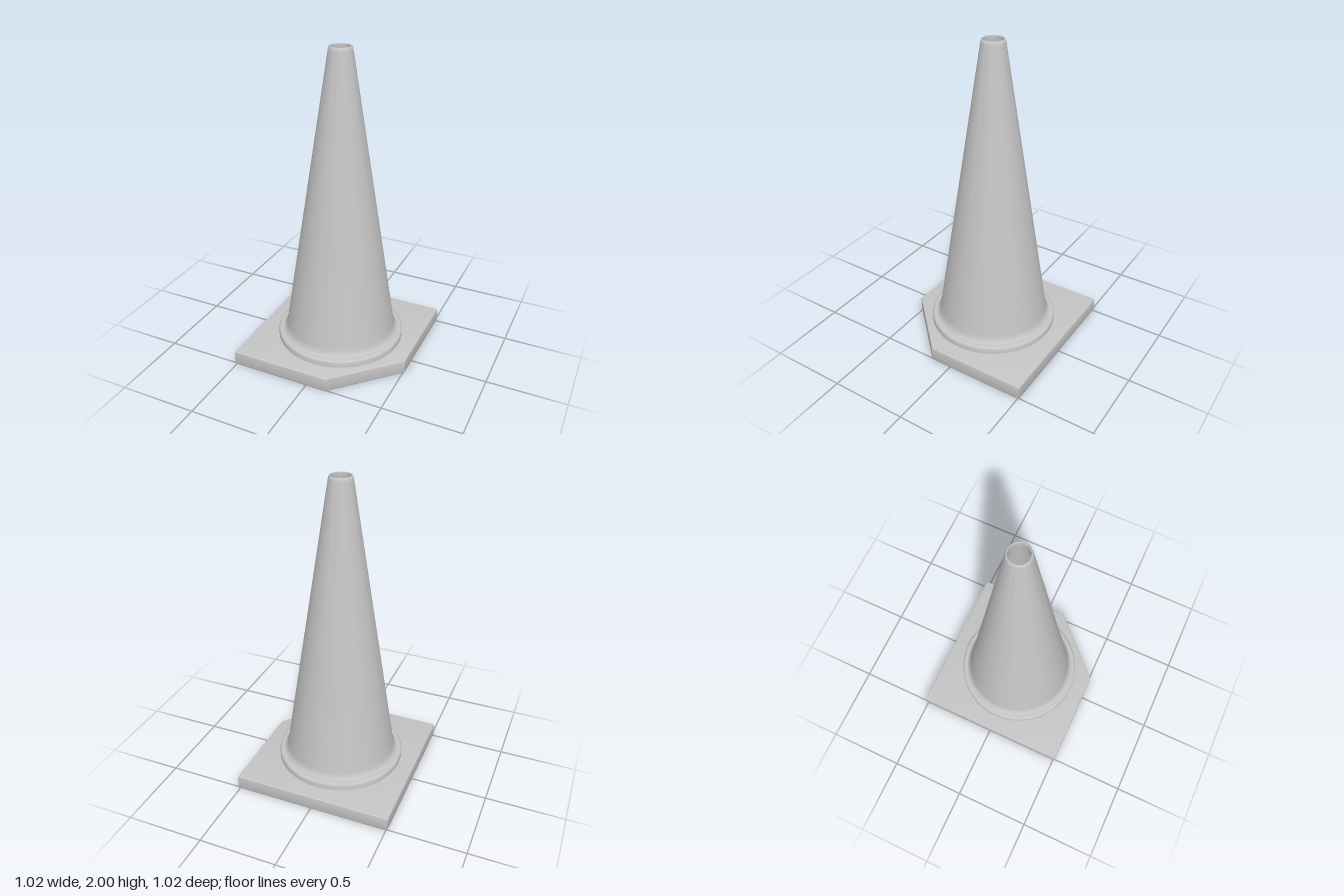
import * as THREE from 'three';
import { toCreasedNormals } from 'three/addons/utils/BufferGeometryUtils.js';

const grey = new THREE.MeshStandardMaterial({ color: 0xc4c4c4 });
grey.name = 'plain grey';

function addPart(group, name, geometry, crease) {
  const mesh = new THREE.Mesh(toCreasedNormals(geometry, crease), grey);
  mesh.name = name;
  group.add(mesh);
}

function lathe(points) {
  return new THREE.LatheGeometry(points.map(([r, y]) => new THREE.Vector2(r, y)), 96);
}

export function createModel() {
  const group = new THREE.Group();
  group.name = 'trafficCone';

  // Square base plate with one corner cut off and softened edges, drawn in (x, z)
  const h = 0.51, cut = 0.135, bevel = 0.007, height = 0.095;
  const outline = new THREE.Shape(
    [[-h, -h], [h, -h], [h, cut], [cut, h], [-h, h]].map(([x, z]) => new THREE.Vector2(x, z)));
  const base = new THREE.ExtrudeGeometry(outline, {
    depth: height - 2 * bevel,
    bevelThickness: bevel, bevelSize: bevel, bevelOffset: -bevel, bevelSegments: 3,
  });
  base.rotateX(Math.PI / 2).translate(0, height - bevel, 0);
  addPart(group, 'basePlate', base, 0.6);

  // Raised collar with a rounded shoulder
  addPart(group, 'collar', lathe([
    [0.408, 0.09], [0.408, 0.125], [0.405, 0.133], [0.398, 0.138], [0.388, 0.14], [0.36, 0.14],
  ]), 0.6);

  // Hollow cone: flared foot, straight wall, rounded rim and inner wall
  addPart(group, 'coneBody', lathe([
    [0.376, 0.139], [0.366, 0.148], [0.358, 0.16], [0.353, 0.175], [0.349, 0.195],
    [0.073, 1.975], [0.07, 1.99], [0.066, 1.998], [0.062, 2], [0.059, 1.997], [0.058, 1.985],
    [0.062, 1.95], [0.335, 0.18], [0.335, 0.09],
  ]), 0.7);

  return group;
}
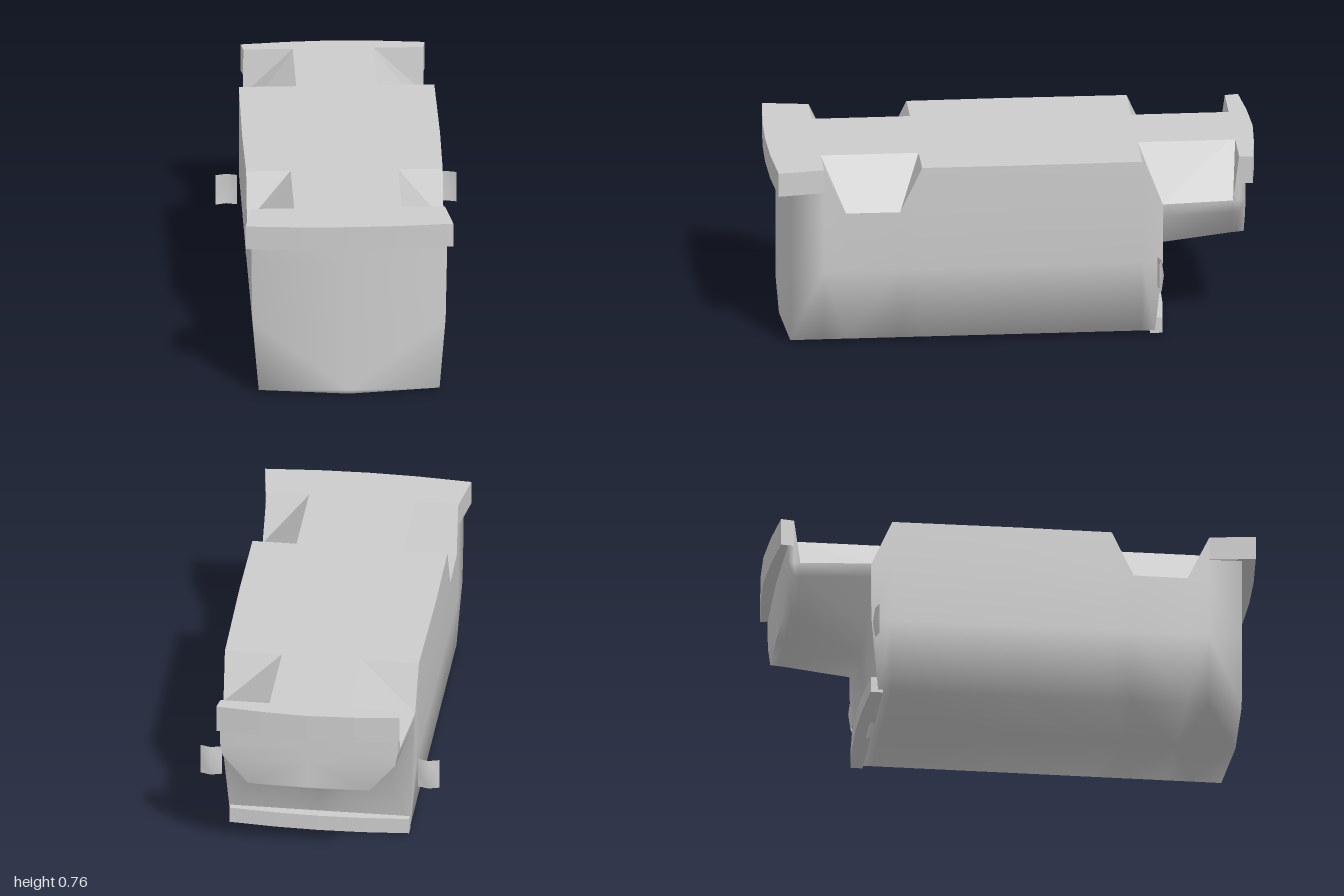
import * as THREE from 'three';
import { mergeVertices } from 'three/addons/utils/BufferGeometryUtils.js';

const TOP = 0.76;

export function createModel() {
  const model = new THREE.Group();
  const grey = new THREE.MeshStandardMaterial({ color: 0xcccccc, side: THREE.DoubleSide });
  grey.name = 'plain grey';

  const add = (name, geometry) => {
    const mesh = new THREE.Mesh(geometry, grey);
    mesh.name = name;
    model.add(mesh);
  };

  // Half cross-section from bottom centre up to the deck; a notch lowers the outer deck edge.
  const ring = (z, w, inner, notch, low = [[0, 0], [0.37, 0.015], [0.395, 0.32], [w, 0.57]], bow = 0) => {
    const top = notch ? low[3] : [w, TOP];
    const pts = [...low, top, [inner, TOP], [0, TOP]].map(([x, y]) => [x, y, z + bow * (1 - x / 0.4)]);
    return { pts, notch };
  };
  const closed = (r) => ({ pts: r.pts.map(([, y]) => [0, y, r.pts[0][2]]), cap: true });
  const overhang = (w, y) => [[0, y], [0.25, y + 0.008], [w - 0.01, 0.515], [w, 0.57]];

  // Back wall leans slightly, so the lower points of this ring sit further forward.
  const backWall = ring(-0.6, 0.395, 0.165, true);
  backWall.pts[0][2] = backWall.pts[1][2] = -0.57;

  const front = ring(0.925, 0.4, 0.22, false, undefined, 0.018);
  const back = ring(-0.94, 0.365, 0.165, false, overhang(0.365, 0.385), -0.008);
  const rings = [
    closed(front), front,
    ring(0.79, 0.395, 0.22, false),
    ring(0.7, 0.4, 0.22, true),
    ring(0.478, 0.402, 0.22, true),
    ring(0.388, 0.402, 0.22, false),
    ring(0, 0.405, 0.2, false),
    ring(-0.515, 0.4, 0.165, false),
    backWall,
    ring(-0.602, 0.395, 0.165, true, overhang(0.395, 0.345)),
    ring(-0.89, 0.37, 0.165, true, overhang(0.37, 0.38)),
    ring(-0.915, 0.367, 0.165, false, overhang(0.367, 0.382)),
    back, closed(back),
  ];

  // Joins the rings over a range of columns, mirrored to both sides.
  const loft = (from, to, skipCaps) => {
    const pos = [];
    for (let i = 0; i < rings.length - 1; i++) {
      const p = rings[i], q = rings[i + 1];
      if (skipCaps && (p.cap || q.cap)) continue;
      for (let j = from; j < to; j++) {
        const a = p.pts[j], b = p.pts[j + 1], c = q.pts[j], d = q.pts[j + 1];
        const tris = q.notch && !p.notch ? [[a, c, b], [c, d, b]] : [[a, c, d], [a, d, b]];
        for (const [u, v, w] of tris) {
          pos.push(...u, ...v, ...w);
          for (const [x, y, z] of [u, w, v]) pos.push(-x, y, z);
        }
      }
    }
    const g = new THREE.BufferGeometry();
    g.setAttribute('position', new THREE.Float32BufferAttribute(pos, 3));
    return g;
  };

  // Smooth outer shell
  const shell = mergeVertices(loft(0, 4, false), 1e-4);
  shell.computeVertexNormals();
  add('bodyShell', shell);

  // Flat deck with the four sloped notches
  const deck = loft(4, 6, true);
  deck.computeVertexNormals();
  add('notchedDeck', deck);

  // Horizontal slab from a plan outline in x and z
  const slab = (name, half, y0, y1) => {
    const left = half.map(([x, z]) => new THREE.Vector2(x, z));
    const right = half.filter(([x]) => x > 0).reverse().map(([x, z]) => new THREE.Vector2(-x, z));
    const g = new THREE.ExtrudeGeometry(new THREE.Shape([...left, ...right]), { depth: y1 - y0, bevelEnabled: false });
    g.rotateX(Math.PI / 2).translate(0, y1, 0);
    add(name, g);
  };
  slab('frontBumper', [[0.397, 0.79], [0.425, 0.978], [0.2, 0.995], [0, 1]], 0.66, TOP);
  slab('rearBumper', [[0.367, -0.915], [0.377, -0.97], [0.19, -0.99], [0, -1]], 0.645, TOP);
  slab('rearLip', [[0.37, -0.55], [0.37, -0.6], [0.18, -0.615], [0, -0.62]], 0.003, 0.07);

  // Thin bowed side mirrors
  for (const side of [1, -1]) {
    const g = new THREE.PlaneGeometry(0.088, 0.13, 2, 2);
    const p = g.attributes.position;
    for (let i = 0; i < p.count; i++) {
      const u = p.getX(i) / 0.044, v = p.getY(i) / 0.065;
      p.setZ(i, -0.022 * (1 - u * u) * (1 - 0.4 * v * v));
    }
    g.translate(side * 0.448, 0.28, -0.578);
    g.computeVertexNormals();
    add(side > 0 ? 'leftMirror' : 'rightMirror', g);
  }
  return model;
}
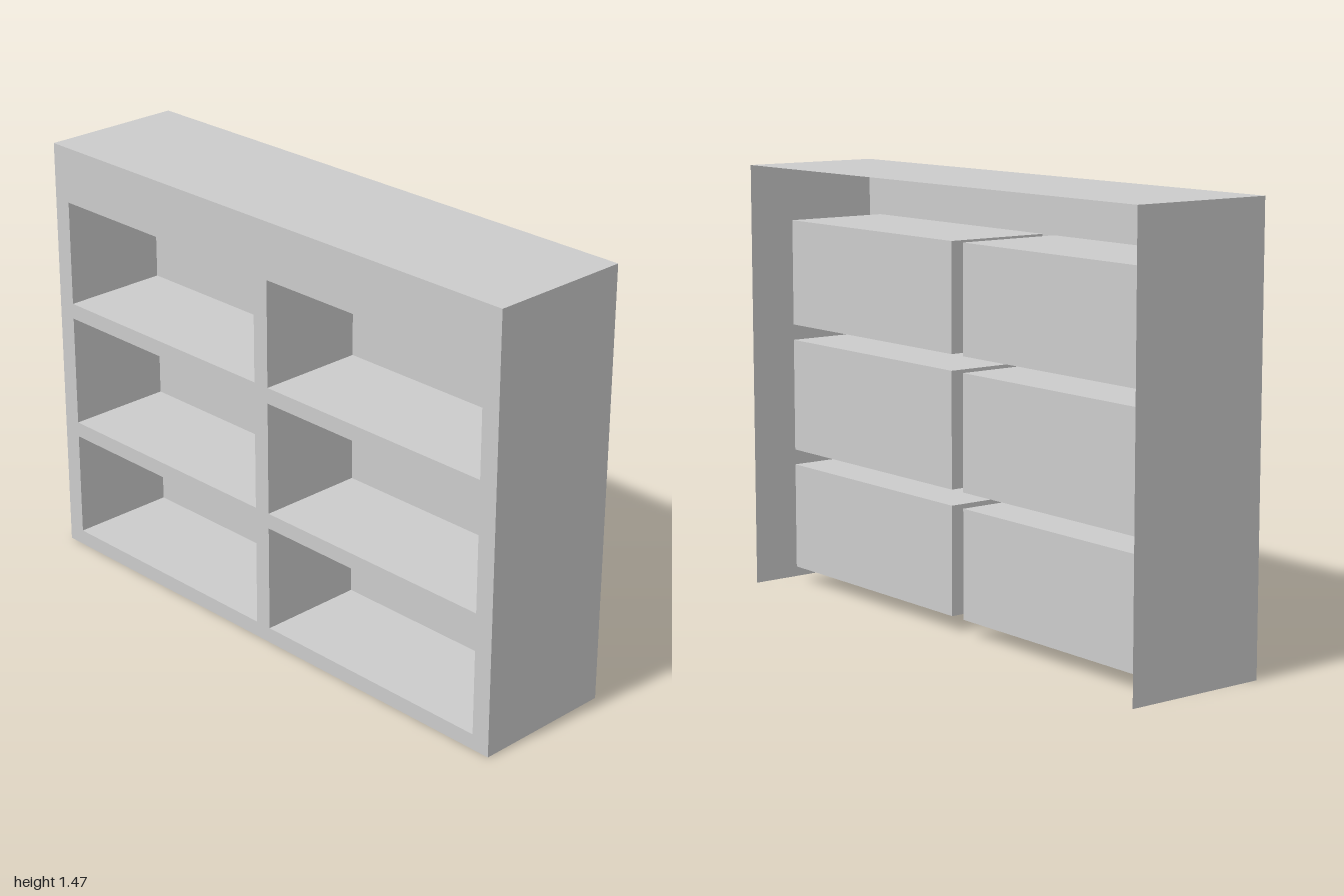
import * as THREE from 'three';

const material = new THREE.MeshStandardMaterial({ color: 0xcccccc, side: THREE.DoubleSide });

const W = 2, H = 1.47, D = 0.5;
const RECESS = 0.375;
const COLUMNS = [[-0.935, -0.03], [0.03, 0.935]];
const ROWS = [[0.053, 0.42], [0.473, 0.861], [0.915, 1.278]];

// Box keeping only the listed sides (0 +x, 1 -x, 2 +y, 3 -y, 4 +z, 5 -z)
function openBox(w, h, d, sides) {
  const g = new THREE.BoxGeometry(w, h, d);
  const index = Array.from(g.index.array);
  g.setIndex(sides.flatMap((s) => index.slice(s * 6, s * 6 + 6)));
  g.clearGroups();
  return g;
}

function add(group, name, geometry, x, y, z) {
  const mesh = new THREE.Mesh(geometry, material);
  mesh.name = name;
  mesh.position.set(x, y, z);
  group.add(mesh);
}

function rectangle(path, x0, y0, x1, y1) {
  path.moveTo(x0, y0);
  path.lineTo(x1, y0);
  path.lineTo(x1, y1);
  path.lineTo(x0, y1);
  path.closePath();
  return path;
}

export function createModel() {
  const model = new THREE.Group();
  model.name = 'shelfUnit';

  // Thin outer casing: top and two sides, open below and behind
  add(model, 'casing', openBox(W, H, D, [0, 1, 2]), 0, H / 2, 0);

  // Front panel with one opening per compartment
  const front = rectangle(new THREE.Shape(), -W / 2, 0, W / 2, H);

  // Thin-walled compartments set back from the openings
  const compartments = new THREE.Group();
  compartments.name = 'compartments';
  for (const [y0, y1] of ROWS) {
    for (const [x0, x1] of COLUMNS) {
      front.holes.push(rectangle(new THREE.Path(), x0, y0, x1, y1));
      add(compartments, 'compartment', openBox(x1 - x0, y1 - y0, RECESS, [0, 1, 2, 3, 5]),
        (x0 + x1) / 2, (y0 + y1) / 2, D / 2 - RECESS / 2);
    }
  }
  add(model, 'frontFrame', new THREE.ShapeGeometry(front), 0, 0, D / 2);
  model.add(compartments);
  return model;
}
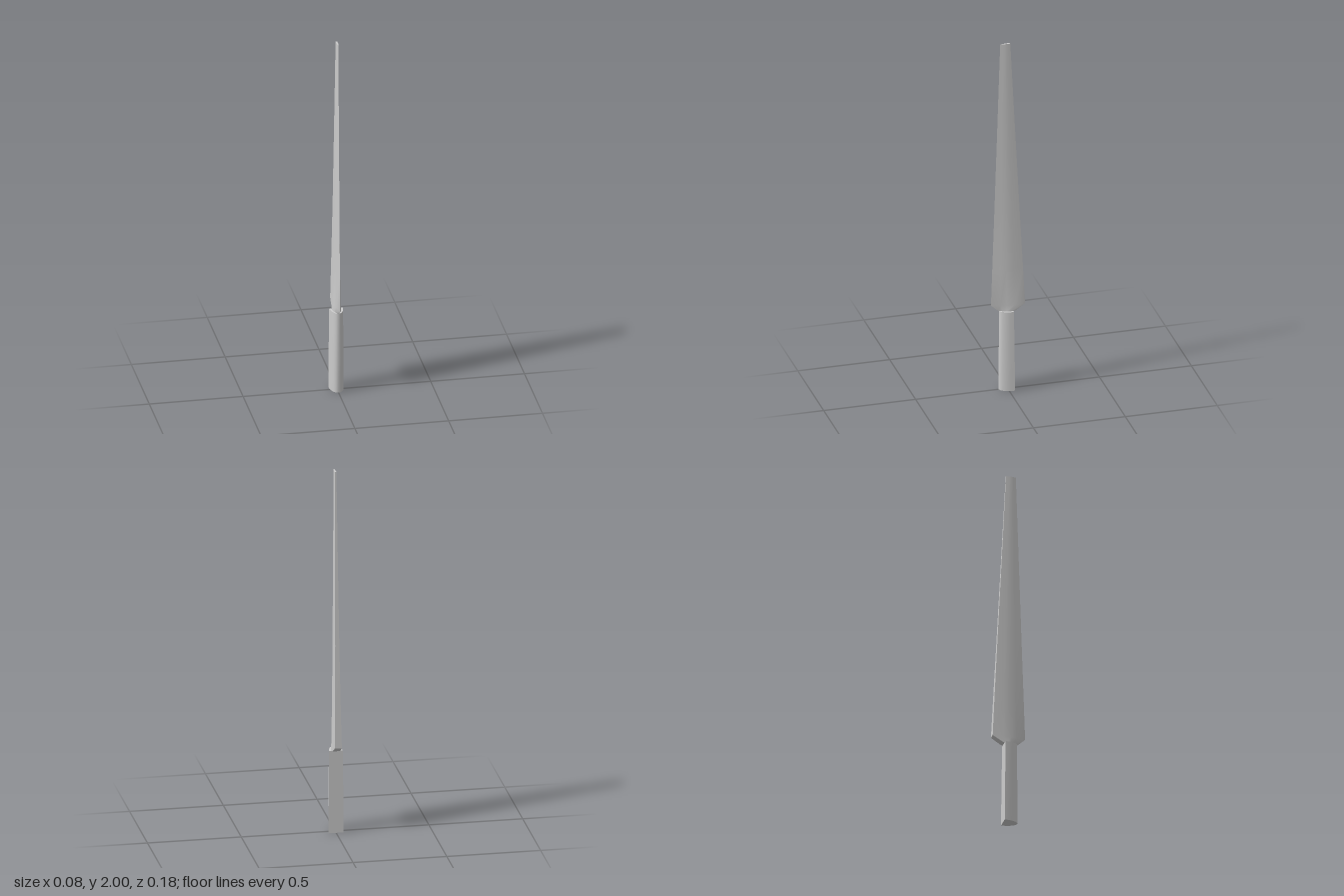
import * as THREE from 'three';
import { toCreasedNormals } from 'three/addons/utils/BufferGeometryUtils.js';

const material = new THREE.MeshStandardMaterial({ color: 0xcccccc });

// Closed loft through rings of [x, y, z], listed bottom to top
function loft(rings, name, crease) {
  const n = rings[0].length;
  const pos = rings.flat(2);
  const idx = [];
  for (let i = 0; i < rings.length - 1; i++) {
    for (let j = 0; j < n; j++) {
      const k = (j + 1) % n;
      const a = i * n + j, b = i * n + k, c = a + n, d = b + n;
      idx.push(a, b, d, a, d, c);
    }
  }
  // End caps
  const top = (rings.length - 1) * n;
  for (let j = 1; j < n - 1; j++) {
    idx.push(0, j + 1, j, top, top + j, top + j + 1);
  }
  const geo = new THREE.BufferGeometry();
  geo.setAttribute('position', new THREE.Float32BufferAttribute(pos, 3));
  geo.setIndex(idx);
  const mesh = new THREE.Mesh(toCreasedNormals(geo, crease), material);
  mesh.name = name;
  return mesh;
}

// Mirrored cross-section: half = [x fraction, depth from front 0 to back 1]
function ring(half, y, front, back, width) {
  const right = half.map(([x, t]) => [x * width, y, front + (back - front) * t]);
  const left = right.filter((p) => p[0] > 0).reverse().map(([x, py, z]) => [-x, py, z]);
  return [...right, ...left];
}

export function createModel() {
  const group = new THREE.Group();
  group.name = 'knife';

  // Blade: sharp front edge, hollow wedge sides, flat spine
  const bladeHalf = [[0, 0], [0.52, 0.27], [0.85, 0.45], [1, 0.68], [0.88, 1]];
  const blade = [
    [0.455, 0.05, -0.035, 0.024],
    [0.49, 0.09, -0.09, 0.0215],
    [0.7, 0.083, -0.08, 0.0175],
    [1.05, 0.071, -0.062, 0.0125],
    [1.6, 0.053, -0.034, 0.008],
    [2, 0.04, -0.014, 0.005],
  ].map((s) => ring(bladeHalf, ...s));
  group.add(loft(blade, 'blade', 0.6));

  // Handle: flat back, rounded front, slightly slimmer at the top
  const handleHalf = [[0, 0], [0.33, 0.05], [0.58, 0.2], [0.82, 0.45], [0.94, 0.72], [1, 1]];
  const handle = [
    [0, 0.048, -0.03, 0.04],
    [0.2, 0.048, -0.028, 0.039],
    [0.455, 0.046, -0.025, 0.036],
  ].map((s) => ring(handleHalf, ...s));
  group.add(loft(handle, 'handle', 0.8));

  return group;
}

WHAT IS NEEDED: There is a line with "-0.62]], 0.003, 0.07);" and a line with "g.computeVertexNormals();" above. Copy exactly those two lines and all lines between them, with nothing else.

RESPONSE TO THE EXERCISE:
  slab('rearLip', [[0.37, -0.55], [0.37, -0.6], [0.18, -0.615], [0, -0.62]], 0.003, 0.07);

  // Thin bowed side mirrors
  for (const side of [1, -1]) {
    const g = new THREE.PlaneGeometry(0.088, 0.13, 2, 2);
    const p = g.attributes.position;
    for (let i = 0; i < p.count; i++) {
      const u = p.getX(i) / 0.044, v = p.getY(i) / 0.065;
      p.setZ(i, -0.022 * (1 - u * u) * (1 - 0.4 * v * v));
    }
    g.translate(side * 0.448, 0.28, -0.578);
    g.computeVertexNormals();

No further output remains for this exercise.